* Nikkei posts biggest daily gain in 2-1/2 months
* Exporters, banks soar
* Fast Retailing falls on weak same-store sales at Uniqlo
TOKYO, June 5 (Reuters) - Japan's Nikkei rebounded sharply on Wednesday thanks to a rally in U.S. stocks after Federal Reserve Chairman Jerome Powell signaled a possible rate cut.
The Nikkei share average ended 1.8% higher at 20,776.10, posting the biggest daily percentage gain since March 26.
All of the Topix's 33 subsectors were in positive territory, with the broader Topix also jumping 2.1% to 1,530.08.
Powell said the central bank would act "as appropriate" to address trade war risks a day after St. Louis Fed chief James Bullard said a rate cut may be warranted soon. Powell said the Fed was "closely monitoring the implications" of a trade dispute that has disrupted global markets.
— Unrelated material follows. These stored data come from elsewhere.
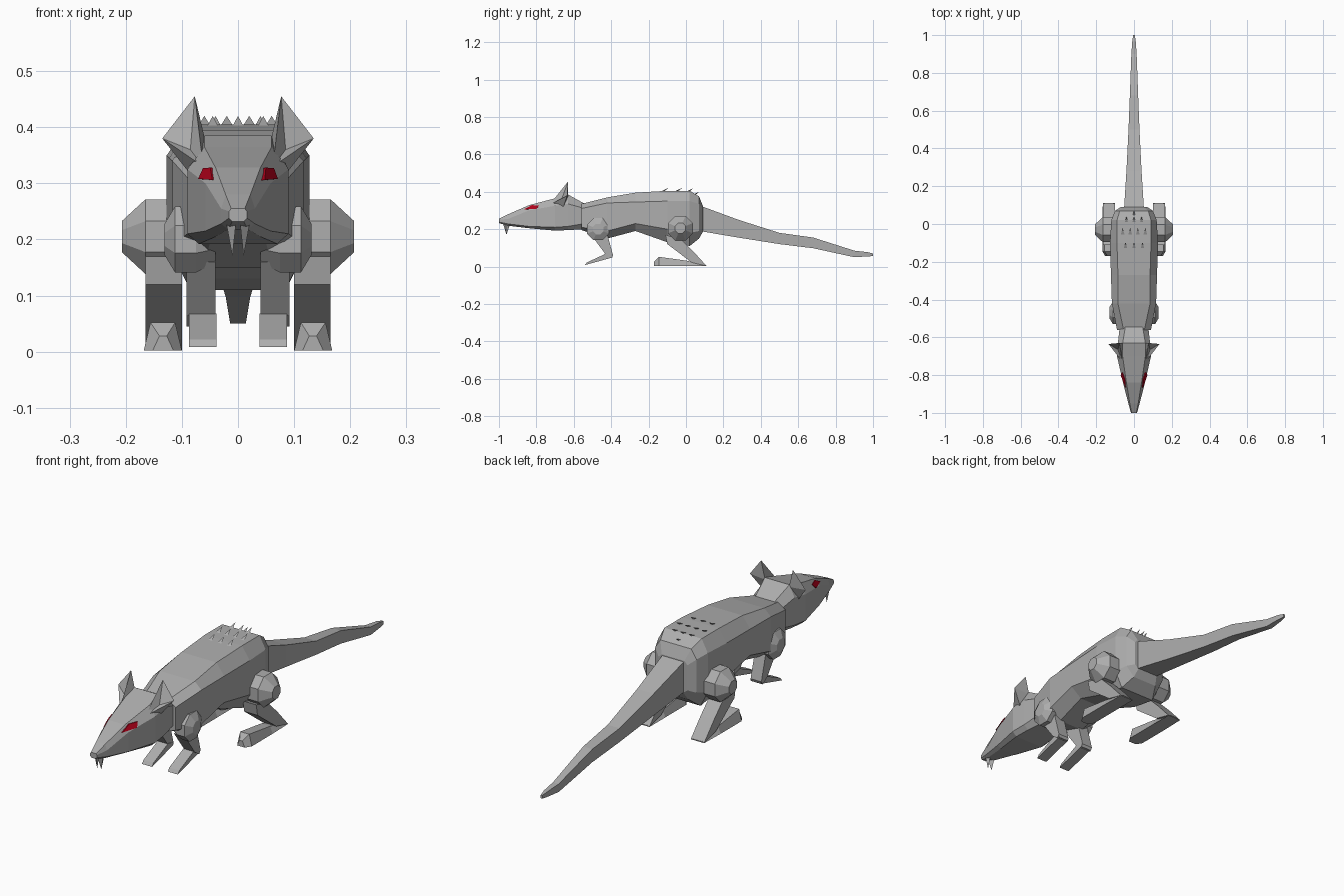
import bpy, bmesh, math
from mathutils import Vector
from mathutils.bvhtree import BVHTree

if "Cube" in bpy.data.objects:
    bpy.data.objects.remove(bpy.data.objects["Cube"])


def material(name, rgb):
    m = bpy.data.materials.new(name)
    m.diffuse_color = (*rgb, 1)
    m.use_nodes = True
    m.node_tree.nodes["Principled BSDF"].inputs["Base Color"].default_value = m.diffuse_color
    return m


FUR = material("grey fur", (0.42, 0.42, 0.42))
RED = material("red eye", (0.42, 0.0, 0.01))


def make(name, verts, faces, mat=FUR):
    me = bpy.data.meshes.new(name)
    me.from_pydata(verts, [], faces)
    bm = bmesh.new()
    bm.from_mesh(me)
    bmesh.ops.recalc_face_normals(bm, faces=bm.faces)
    bm.to_mesh(me)
    bm.free()
    me.materials.append(mat)
    ob = bpy.data.objects.new(name, me)
    bpy.context.collection.objects.link(ob)
    return ob


def loft(name, rings):
    n = len(rings[0])
    faces = [(i * n + j, i * n + (j + 1) % n, (i + 1) * n + (j + 1) % n, (i + 1) * n + j)
             for i in range(len(rings) - 1) for j in range(n)]
    faces += [tuple(range(n)), tuple(range((len(rings) - 1) * n, len(rings) * n))]
    return make(name, [p for r in rings for p in r], faces)


def octagon(y, tw, tz, mw, uz, lz, bw, bz):
    half = [(tw, tz), (mw, uz), (mw, lz), (bw, bz)]
    return [(x, y, z) for x, z in half] + [(-x, y, z) for x, z in reversed(half)]


def both(fn, name, *args):
    for side, s in (("right", 1), ("left", -1)):
        fn(side + "_" + name, s, *args)


# Body: front, shoulders, belly arch, haunches, rump
loft("body", [octagon(*r) for r in (
    (-.56, .055, .335, .09, .31, .21, .05, .195),
    (-.42, .085, .37, .117, .34, .19, .06, .15),
    (-.27, .085, .395, .122, .345, .23, .07, .19),
    (-.10, .09, .405, .127, .35, .20, .085, .13),
    (.02, .09, .405, .12, .35, .18, .085, .11),
    (.07, .075, .375, .10, .335, .19, .06, .15),
    (.09, .055, .325, .07, .31, .20, .05, .185))])

# Head tapering to the snout
head = loft("head", [octagon(*r) for r in (
    (-.54, .045, .335, .075, .31, .23, .05, .20),
    (-.63, .06, .385, .085, .335, .215, .065, .195),
    (-.70, .06, .365, .09, .325, .21, .07, .192),
    (-.84, .04, .328, .058, .30, .215, .04, .205),
    (-.95, .022, .28, .03, .255, .228, .018, .218),
    (-1.0, .012, .255, .016, .25, .238, .01, .232))])

# Tail with a tapering four-sided section
loft("tail", [[(w, y, t), (w, y, b), (-w, y, b), (-w, y, t)] for y, w, t, b in (
    (.05, .055, .33, .19), (.09, .052, .32, .187), (.28, .04, .25, .155),
    (.50, .029, .18, .12), (.68, .022, .155, .098), (.90, .014, .085, .05),
    (.97, .009, .077, .054), (1.0, .004, .07, .056))])


# Ears
def ear(name, s):
    v = [(.077, -.63, .455), (.135, -.635, .38), (.062, -.73, .33),
         (.058, -.63, .375), (.088, -.655, .32), (.085, -.665, .36)]
    make(name, [(s * x, y, z) for x, y, z in v],
         [(0, 5, 1), (0, 2, 5), (5, 2, 1), (0, 3, 2), (0, 1, 3), (1, 4, 3), (1, 2, 4), (2, 3, 4)])


both(ear, "ear")

# Eyes: thin plates laid on the sides of the head
tree = BVHTree.FromPolygons([v.co for v in head.data.vertices],
                            [p.vertices[:] for p in head.data.polygons])


def eye(name, s):
    a, b = [], []
    for y, z in ((-.865, .305), (-.825, .327), (-.785, .326), (-.80, .307)):
        hit = tree.ray_cast(Vector((s, y, z)), Vector((-s, 0, 0)))[0]
        a.append(hit + Vector((s * .004, 0, .001)))
        b.append(hit - Vector((s * .004, 0, 0)))
    make(name, a + b, [(0, 1, 2, 3), (4, 5, 6, 7)] +
         [(i, (i + 1) % 4, 4 + (i + 1) % 4, 4 + i) for i in range(4)], RED)


both(eye, "eye")


# Front teeth
def tooth(name, s):
    v = [(.003, -.98, .235), (.022, -.965, .235), (.012, -.94, .23), (.010, -.96, .17)]
    make(name, [(s * x, y, z) for x, y, z in v], [(0, 1, 2), (0, 1, 3), (1, 2, 3), (2, 0, 3)])


both(tooth, "tooth")


# Rounded joints: octagons stacked outwards
def joint(name, s, cy, cz, steps):
    loft(name, [[(s * x, cy + r * math.cos(math.radians(45 * i + 22.5)),
                  cz + r * math.sin(math.radians(45 * i + 22.5))) for i in range(8)]
                for x, r in steps])


both(joint, "shoulder", -.47, .20, ((.04, .045), (.075, .064), (.112, .064), (.131, .03)))
both(joint, "hip", -.03, .205, ((.08, .05), (.11, .072), (.165, .072), (.207, .03)))


# Limb segments: side profiles given a width
def slab(name, s, x0, x1, prof):
    loft(name, [[(s * x, y, z) for y, z in prof] for x in (x0, x1)])


both(slab, "front_leg", .04, .092, [(-.50, .16), (-.42, .17), (-.39, .06), (-.40, .045), (-.43, .065)])
both(slab, "front_foot", .038, .087, [(-.39, .06), (-.395, .048), (-.54, .008), (-.53, .022), (-.43, .068)])
both(slab, "rear_leg", .10, .165, [(-.11, .17), (-.02, .14), (.04, .08), (.11, .003), (.03, .022), (-.10, .12)])


# Rear feet with a narrowed toe
def foot(name, s):
    rings = []
    for y, a, b, t in ((.11, .10, .165, .006), (.0, .10, .168, .032),
                       (-.145, .10, .168, .052), (-.17, .115, .152, .028)):
        rings.append([(s * a, y, .002), (s * b, y, .002), (s * (b - .012), y, t), (s * (a + .012), y, t)])
    loft(name, rings)


both(foot, "rear_foot")

# Swept-back spikes on the rump
for row, (y, z, xs) in enumerate(((-.165, .385, (-.045, 0, .045)), (-.09, .39, (-.06, -.02, .02, .06)),
                                  (-.03, .385, (-.04, 0, .04)), (.0, .365, (0,)))):
    for x in xs:
        tip = .40 if row == 3 else .42
        make("back_spike", [(x - .019, y, z), (x + .019, y, z), (x, y + .03, z), (x, y + .07, tip)],
             [(0, 1, 2), (0, 1, 3), (1, 2, 3), (2, 0, 3)])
Investors are buying back recently battered stocks such as exporters and financial firms, analysts said, though developments in the U.S.-China trade war will have the ultimate say in future price moves.
"The market knows that even if the Fed cuts rates, global trade tensions won't be resolved easily," said Yutaka Miura, a senior technical analyst at Mizuho Securities, adding that the Fed's message was positive for investors.
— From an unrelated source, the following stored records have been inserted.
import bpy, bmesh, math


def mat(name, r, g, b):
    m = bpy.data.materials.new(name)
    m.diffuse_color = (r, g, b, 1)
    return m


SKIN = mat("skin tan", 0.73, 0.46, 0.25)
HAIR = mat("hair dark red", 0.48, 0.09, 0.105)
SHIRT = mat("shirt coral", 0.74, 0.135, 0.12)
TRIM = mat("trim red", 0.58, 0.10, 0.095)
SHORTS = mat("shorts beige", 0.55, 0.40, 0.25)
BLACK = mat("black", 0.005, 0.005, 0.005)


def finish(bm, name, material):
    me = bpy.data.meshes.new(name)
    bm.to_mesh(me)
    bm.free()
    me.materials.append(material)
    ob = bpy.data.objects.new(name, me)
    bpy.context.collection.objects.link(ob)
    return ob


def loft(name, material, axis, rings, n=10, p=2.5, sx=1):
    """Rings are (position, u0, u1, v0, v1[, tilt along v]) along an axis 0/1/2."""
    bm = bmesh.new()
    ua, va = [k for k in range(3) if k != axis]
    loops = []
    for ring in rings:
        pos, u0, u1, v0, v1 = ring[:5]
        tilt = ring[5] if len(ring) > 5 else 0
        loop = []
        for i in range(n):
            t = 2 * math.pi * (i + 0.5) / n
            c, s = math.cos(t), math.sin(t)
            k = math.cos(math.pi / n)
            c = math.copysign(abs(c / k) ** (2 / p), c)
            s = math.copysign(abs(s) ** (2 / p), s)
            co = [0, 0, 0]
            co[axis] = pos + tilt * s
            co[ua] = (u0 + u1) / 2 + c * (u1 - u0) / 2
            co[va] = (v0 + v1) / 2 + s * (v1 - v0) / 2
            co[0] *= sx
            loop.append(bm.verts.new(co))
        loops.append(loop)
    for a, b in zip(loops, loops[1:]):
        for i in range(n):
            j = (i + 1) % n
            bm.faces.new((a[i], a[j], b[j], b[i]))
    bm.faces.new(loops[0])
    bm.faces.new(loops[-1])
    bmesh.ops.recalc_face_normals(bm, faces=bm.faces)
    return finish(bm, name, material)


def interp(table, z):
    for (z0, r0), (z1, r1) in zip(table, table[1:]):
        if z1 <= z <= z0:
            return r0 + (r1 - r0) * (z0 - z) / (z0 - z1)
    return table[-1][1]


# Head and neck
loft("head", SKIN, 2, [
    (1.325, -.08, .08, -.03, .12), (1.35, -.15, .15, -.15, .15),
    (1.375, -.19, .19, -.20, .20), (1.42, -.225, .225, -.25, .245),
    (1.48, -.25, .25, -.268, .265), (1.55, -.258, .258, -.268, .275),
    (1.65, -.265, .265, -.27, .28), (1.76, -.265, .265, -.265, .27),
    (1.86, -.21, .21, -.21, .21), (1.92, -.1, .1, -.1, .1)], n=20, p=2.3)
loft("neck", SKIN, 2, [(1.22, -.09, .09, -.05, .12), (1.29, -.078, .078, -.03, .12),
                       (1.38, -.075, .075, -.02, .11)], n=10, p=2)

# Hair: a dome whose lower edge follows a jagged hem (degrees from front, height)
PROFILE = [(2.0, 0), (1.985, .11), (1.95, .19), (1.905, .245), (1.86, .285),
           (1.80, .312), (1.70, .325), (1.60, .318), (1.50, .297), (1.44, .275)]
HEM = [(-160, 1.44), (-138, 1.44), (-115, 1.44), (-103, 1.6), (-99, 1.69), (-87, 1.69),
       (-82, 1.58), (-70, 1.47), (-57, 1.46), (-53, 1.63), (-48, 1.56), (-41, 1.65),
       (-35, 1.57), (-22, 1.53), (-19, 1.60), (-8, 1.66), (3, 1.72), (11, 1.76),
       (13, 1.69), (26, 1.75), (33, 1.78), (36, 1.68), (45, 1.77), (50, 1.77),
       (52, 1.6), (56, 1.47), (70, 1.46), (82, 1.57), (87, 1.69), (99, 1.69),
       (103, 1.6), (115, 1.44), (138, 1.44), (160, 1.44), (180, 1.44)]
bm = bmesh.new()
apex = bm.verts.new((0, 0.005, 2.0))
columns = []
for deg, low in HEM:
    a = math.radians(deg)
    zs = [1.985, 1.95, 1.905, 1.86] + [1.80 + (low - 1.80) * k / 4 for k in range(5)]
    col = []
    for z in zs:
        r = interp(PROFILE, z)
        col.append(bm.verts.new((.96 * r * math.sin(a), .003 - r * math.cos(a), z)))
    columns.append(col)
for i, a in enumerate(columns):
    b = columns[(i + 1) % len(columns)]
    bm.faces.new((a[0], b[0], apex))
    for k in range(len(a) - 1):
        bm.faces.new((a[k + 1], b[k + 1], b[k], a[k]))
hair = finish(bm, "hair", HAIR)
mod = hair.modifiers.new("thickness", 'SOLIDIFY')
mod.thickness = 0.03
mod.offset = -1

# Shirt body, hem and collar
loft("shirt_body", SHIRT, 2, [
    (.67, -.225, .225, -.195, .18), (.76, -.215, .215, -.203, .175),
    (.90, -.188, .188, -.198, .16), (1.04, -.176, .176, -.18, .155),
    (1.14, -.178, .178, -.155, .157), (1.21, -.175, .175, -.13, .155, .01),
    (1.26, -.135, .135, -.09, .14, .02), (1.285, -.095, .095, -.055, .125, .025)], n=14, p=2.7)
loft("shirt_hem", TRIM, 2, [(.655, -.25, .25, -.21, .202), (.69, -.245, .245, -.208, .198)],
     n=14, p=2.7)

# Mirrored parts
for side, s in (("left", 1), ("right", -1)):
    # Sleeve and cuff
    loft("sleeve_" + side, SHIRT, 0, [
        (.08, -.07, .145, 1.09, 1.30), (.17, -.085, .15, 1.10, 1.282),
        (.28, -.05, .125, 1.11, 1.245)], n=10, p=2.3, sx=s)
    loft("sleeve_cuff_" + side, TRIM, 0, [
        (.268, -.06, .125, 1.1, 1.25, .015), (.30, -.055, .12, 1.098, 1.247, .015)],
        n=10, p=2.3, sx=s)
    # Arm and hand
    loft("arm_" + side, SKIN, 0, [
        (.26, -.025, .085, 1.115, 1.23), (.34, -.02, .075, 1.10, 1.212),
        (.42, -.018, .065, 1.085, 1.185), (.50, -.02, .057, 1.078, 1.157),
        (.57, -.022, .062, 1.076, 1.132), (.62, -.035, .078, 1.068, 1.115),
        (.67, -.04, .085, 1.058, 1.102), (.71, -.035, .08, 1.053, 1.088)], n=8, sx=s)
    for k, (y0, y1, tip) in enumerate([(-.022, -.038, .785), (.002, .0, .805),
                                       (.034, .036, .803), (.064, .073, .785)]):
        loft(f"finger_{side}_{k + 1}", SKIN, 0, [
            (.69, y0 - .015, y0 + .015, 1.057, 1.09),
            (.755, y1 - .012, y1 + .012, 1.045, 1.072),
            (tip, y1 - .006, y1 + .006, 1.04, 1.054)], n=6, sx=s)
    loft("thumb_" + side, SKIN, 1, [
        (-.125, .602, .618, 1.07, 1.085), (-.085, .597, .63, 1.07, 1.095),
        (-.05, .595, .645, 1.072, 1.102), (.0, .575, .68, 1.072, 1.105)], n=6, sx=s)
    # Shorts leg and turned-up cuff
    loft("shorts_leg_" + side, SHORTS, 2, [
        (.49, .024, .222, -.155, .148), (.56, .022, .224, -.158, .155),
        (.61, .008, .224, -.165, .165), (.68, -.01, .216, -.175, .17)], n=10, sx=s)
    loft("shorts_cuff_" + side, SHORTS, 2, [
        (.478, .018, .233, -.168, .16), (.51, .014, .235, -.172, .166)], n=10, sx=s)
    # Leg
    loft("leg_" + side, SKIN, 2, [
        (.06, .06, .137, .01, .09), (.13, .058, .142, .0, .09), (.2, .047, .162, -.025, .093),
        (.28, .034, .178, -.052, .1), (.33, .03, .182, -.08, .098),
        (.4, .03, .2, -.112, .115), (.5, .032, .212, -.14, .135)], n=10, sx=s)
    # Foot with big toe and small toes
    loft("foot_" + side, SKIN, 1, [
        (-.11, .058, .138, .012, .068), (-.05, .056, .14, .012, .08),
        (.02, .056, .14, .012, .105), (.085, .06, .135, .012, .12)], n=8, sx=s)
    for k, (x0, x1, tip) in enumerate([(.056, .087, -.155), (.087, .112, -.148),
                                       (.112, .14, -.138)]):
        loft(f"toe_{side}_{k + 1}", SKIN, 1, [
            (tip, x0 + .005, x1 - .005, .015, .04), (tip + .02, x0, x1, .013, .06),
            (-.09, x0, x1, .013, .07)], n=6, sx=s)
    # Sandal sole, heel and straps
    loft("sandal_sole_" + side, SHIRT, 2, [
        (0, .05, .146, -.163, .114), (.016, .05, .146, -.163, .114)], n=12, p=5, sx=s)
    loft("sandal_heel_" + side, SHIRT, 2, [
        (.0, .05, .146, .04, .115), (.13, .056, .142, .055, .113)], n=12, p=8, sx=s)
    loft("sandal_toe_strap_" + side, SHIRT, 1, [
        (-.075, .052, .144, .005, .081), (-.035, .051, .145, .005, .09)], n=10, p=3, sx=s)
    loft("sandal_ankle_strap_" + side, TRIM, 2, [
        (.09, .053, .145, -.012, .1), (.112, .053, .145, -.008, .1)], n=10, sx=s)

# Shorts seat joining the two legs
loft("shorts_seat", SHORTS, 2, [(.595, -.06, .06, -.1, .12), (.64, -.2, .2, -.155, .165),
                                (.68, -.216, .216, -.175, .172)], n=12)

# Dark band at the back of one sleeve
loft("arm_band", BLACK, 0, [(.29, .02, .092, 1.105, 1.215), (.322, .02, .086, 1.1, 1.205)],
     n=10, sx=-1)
Machinery makers and automakers regained some lost ground, with Fanuc Corp up 3%, Yaskawa Electric Corp jumping 4.3%, Advantest Corp rising 3.1% and Toyota Motor Corp advancing 2.5%.
Banks and insurers, which hunt for higher yielding products such as foreign bonds, also attracted buyers. Mitsubishi UFJ Financial Group rose 1.5% and Dai-ichi Life Holdings rallied 2.6%.
SoftBank Group Corp jumped 3% after the company said on Tuesday it expects to book around 1.2 trillion yen ($11.12 billion) in pre-tax profit on the sale of shares in China's Alibaba Group Holding Ltd.
Fast Retailing underperformed the market, falling 1% after the company said same-store sales at its Uniqlo clothing outlets in Japan fell 1.6% in May on the year.
(Editing by Shri Navaratnam and Darren Schuettler)